Lanter also is a terrific student and an academic All-American who was selected to participate in the Model United Nations program and to serve as a tutor for the political science department. Lanter volunteers year-round for the Austin Hatcher Foundation for pediatric cancer, and she also is raising funds for a three-week mission trip to South Africa this summer, where she will work in AIDs orphanages.
“She is a woman who cares about others and the world around her,” said Stephen M. Swindle, associate professor of Lee University. “She sees her intellectual growth as a tool she can use to make the world a better place.”

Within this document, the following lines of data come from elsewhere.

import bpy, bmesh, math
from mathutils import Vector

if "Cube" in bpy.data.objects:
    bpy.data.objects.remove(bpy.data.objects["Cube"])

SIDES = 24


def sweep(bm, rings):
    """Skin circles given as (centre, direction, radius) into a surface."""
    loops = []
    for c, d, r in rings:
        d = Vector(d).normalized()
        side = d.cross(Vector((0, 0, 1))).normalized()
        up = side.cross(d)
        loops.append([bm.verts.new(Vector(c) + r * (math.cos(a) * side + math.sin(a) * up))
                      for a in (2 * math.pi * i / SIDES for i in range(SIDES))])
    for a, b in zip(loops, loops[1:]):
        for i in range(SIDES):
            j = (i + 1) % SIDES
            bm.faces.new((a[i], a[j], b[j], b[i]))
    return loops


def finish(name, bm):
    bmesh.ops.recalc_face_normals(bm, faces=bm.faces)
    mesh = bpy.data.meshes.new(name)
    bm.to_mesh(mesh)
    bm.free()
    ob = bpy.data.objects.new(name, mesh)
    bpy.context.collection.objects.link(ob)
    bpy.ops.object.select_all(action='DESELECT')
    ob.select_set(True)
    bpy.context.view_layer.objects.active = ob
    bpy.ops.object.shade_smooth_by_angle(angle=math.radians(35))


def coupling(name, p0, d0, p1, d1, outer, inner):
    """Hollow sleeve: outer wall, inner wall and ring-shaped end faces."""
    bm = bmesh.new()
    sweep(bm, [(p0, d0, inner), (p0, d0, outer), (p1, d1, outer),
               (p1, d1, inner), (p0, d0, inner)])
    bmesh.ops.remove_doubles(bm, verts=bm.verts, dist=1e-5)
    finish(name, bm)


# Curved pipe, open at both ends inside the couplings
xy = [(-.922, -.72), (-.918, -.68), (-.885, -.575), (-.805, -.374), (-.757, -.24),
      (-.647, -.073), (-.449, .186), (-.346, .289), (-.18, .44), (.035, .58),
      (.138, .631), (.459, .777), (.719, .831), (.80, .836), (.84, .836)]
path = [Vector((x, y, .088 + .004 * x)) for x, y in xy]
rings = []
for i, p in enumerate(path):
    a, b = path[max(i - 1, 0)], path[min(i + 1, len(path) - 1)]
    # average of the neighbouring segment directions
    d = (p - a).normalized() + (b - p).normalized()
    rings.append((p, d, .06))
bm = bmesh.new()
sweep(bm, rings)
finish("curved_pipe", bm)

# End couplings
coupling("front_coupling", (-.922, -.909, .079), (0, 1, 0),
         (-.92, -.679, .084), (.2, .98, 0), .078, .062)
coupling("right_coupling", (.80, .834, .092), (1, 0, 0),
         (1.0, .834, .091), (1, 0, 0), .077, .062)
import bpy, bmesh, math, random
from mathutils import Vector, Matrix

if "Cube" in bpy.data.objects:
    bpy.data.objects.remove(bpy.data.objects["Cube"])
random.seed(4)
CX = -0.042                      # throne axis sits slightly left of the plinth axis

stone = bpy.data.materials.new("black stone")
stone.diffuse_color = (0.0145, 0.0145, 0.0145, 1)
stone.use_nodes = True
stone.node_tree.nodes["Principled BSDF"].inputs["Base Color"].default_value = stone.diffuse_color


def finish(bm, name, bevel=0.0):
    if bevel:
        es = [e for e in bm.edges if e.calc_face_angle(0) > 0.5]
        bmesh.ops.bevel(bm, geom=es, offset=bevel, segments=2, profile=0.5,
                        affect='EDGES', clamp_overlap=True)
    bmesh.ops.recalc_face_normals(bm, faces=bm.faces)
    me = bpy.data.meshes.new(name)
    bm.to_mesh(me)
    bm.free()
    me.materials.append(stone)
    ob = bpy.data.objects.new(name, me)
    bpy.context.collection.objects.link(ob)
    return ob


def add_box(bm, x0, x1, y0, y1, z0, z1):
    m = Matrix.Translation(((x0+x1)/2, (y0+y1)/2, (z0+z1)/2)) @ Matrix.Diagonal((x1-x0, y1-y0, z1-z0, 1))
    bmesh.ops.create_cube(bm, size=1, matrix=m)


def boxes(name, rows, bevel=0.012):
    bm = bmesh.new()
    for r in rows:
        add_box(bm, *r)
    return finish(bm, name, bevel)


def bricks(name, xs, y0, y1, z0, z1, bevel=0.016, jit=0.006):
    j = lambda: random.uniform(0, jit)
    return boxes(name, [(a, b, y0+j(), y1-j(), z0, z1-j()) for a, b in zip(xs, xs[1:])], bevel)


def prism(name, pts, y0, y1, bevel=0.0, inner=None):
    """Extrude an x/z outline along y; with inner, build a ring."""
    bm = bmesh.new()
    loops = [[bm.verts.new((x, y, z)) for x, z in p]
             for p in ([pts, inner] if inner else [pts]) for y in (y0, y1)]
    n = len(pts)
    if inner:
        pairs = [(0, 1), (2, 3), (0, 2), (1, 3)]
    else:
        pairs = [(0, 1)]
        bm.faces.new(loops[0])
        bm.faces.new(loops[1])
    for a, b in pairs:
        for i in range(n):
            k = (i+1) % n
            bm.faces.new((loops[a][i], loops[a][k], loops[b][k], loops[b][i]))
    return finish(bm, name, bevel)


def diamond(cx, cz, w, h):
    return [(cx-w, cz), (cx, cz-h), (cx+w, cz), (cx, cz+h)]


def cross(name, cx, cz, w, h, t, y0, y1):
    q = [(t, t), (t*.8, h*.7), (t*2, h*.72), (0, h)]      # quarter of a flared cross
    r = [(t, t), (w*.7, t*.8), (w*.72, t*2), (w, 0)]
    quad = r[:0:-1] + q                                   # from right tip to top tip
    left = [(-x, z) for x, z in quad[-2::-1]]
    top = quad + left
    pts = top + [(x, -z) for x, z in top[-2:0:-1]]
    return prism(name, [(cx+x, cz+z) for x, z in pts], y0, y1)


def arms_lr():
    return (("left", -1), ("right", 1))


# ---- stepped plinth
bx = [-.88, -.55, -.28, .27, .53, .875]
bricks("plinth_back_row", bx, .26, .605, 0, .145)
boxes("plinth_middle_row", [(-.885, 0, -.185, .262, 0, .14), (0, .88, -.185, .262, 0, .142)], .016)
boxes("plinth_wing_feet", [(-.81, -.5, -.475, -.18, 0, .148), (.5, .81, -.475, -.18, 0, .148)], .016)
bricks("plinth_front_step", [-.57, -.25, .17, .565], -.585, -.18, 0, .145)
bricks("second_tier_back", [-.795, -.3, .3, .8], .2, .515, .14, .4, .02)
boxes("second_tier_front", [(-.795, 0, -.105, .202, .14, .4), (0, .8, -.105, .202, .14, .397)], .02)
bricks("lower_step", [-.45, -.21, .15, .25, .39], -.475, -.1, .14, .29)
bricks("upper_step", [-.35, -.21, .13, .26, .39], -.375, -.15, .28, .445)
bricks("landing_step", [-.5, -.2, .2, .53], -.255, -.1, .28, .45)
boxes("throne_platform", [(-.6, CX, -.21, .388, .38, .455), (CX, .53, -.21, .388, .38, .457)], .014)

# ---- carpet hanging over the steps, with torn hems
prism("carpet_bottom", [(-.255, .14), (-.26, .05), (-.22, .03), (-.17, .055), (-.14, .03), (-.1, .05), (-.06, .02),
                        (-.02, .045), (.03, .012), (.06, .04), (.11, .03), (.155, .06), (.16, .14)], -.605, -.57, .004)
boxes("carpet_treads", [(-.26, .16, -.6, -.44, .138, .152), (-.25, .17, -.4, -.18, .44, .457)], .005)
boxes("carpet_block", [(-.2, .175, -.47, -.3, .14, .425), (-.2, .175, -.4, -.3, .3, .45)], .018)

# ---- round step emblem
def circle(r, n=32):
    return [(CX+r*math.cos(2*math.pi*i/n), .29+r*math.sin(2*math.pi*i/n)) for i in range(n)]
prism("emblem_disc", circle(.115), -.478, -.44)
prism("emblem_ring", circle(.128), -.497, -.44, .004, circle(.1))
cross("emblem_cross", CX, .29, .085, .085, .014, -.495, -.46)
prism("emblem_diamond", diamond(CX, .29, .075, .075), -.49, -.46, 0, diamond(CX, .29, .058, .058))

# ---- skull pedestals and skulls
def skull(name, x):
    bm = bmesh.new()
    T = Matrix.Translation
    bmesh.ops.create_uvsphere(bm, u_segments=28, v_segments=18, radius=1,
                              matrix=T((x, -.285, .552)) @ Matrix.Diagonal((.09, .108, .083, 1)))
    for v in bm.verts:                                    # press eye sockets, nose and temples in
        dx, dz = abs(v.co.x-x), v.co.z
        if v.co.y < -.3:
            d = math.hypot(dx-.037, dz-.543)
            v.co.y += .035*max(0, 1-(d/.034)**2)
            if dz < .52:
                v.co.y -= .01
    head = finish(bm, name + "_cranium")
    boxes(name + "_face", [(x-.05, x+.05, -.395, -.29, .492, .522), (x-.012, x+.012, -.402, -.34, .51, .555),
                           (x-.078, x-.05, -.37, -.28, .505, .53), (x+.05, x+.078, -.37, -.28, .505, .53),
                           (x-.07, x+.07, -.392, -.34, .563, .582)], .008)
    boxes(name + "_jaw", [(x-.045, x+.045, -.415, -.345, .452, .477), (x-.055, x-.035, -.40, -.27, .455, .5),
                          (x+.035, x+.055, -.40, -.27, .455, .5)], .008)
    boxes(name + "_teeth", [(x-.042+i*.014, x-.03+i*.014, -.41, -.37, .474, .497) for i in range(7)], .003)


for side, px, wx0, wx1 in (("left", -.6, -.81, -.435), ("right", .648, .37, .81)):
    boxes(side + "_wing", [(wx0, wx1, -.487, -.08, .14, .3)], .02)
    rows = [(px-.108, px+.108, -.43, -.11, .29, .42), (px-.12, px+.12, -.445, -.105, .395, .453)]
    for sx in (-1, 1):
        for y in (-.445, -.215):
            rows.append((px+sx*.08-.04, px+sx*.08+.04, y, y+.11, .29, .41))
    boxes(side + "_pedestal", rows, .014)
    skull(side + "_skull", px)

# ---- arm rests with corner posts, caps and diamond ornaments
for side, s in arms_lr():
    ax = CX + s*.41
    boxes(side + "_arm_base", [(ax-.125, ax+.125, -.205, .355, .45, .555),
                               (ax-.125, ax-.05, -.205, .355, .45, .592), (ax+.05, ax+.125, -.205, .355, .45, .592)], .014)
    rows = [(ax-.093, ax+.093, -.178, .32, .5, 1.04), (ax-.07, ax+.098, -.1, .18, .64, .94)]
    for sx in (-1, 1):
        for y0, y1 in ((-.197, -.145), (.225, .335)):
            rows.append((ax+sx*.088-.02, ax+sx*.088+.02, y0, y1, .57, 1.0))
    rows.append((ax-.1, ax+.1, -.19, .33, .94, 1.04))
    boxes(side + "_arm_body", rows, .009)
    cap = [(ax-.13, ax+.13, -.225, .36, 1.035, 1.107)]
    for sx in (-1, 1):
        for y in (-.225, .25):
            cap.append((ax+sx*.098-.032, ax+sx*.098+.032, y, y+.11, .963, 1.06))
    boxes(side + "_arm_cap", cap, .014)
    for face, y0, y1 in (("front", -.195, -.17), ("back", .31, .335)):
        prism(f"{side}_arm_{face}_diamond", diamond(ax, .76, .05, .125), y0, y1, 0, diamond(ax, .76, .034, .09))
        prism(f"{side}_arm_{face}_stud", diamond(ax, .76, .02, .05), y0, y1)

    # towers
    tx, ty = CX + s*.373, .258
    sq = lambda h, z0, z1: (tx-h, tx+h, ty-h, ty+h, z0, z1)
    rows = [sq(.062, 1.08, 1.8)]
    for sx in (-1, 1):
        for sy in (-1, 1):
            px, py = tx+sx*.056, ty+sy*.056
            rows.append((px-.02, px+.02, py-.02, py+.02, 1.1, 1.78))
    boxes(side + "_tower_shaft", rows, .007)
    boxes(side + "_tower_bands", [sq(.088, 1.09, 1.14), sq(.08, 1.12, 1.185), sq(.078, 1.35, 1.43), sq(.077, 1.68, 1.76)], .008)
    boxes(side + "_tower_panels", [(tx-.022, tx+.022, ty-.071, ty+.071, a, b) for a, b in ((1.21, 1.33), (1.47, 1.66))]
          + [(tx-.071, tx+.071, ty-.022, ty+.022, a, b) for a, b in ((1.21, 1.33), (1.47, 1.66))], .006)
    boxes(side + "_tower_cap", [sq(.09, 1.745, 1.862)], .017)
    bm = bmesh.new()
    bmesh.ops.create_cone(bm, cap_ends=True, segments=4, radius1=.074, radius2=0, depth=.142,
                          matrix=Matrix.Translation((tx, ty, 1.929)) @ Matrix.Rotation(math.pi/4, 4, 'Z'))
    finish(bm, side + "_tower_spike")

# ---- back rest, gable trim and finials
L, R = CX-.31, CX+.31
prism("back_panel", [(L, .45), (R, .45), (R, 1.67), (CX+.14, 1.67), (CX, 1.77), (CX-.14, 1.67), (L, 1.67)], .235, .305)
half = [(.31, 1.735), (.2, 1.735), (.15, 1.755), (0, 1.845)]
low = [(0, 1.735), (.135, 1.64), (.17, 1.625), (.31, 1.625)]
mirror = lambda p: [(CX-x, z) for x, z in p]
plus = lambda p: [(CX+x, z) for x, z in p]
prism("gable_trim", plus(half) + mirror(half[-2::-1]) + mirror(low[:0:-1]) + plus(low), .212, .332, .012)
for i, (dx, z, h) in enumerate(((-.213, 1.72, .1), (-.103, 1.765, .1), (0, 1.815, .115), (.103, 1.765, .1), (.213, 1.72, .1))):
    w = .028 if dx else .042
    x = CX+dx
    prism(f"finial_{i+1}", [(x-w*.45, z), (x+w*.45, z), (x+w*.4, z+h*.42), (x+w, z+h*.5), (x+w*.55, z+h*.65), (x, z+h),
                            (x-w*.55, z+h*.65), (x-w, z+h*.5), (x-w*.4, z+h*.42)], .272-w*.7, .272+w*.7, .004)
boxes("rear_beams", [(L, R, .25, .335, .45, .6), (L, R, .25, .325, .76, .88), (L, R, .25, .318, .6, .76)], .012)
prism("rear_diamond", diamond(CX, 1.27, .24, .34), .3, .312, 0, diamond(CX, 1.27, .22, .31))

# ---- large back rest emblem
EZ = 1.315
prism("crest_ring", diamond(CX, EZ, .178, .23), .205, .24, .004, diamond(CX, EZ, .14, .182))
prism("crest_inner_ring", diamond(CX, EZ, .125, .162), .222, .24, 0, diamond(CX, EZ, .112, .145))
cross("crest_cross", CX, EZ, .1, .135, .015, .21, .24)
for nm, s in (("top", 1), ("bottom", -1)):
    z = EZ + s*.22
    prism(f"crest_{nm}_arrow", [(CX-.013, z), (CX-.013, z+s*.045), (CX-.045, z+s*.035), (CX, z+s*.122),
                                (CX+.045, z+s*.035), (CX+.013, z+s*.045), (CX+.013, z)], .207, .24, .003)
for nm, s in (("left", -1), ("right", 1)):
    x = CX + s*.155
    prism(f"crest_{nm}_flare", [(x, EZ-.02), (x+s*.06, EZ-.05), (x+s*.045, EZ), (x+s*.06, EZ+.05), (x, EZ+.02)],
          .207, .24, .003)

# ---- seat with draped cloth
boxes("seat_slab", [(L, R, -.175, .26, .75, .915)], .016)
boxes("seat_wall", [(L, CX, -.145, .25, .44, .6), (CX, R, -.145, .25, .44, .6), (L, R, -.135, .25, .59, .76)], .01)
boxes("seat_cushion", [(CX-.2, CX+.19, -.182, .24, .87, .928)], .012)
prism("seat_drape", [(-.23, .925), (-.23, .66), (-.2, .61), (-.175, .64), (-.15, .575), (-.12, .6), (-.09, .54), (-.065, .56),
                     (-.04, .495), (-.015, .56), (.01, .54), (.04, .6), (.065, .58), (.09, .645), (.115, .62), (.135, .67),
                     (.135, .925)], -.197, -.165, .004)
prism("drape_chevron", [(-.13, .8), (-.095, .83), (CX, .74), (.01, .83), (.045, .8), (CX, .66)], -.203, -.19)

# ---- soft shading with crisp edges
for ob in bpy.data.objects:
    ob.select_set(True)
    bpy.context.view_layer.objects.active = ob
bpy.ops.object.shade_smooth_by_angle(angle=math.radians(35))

This award is named for A.O. Duer, who served as executive secretary of the NAIA for 26 years and was well-known for his strong opinions that the NAIA and its member institutions should strive to effectively balance academics and athletics. The award is presented to an outstanding NAIA junior student-athlete who maintains an overall GPA of at least a 3.75 (on a 4-point scale). The NAIA Council of Faculty Athletics Representatives selects the two winners, one boy and one girl.
Shawn Keizer, a basketball student-athlete and biology/pre-medicine major at Dordt College (Iowa), is the male winner of the Duer award. He was nominated by the Great Plains Athletic Conference.
Keizer’s tough pre-med track means that his high grades are in tough courses — anatomy, chemistry, physiology — but his academic performance has nonetheless been stellar. A guard, Keizer takes pride in his tough defense and averages six points a game. He also takes time to mentor younger players, and is happy to serve any other role in which he’s needed. He completed a medical mission trip to Tanzania last summer, working with doctors and nurses to assist with orthopedic surgeries and medical outreach and education. His service to others — from orphans in Tanzania to classmates to new team members — is noticed and appreciated. Keizer’s coach notes that his example has impacted the entire men’s basketball program.
“Shawn had a storied high-school career as a player, but he also brought with him an understanding that education was paramount and the idea that becoming a medical doctor would allow him to use his gifts to assist others,” said Dordt head men’s coach, Ross Douma. “His mindset has since permeated our program as many of his teammates have followed his lead in trying to reach their potential as student-athletes.”